┌────────
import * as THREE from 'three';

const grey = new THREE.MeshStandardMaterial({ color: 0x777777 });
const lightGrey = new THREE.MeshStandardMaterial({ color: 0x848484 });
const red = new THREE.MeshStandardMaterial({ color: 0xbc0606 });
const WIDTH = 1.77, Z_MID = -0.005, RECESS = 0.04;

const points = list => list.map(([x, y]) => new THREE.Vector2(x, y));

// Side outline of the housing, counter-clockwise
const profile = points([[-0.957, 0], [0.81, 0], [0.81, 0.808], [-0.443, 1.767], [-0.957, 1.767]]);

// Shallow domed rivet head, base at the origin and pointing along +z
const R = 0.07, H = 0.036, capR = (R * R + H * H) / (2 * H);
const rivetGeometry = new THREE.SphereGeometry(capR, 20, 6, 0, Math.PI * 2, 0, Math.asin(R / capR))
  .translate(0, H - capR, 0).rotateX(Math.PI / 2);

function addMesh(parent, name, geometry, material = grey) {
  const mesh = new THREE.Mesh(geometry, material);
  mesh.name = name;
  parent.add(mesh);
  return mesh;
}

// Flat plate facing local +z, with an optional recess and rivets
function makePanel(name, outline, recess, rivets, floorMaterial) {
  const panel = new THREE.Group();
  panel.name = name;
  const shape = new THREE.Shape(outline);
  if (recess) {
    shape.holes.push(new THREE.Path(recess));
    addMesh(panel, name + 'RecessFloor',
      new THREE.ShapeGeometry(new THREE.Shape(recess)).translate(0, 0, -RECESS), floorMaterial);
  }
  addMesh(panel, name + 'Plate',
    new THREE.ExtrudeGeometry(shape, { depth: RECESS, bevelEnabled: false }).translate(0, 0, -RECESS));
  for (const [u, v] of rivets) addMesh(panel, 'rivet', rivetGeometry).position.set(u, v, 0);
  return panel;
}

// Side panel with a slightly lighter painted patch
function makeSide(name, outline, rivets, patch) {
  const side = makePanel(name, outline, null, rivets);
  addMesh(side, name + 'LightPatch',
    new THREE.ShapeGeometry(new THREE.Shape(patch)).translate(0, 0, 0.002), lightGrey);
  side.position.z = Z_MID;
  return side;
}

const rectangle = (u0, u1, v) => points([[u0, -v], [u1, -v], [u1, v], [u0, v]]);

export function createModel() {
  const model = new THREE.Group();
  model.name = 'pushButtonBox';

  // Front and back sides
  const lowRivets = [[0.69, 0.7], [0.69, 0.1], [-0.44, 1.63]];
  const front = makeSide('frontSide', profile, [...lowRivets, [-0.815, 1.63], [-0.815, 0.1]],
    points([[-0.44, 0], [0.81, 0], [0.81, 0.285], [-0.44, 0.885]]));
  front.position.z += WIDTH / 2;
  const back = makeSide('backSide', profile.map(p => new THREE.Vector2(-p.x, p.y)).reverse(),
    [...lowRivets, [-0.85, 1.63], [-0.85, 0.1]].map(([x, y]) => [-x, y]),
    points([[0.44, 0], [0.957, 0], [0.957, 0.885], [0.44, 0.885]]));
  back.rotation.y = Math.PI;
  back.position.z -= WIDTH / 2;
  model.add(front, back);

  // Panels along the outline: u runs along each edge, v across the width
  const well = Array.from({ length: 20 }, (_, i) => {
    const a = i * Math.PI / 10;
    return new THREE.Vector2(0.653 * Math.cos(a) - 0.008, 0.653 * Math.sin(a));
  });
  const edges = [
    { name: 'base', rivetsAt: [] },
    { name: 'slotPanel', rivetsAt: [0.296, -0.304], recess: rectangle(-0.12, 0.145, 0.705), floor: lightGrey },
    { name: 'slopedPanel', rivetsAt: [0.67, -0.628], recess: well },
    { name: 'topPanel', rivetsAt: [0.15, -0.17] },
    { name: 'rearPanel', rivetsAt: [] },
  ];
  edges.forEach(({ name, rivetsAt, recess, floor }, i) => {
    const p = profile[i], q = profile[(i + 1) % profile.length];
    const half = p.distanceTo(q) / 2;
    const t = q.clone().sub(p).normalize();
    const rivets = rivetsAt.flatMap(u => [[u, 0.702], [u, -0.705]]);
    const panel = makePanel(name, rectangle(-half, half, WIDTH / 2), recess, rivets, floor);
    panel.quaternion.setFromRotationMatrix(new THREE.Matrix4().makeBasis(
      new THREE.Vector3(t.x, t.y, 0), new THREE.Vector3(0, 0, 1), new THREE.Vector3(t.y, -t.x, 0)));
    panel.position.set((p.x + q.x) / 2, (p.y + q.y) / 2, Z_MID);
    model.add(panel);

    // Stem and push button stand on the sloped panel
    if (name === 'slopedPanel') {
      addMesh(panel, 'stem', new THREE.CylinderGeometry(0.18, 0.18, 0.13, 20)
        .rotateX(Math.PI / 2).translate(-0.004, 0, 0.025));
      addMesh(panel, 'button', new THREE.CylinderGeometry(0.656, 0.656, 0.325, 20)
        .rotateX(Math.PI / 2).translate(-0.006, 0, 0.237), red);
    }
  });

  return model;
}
└────────
Print exactly the lines above, between the one holding "const back = makeSide('backSide', profile.map(p" and the one holding "0.705), floor: lightGrey", inclusive, and nothing besides.

_EXERCISE RESULT_:
  const back = makeSide('backSide', profile.map(p => new THREE.Vector2(-p.x, p.y)).reverse(),
    [...lowRivets, [-0.85, 1.63], [-0.85, 0.1]].map(([x, y]) => [-x, y]),
    points([[0.44, 0], [0.957, 0], [0.957, 0.885], [0.44, 0.885]]));
  back.rotation.y = Math.PI;
  back.position.z -= WIDTH / 2;
  model.add(front, back);

  // Panels along the outline: u runs along each edge, v across the width
  const well = Array.from({ length: 20 }, (_, i) => {
    const a = i * Math.PI / 10;
    return new THREE.Vector2(0.653 * Math.cos(a) - 0.008, 0.653 * Math.sin(a));
  });
  const edges = [
    { name: 'base', rivetsAt: [] },
    { name: 'slotPanel', rivetsAt: [0.296, -0.304], recess: rectangle(-0.12, 0.145, 0.705), floor: lightGrey },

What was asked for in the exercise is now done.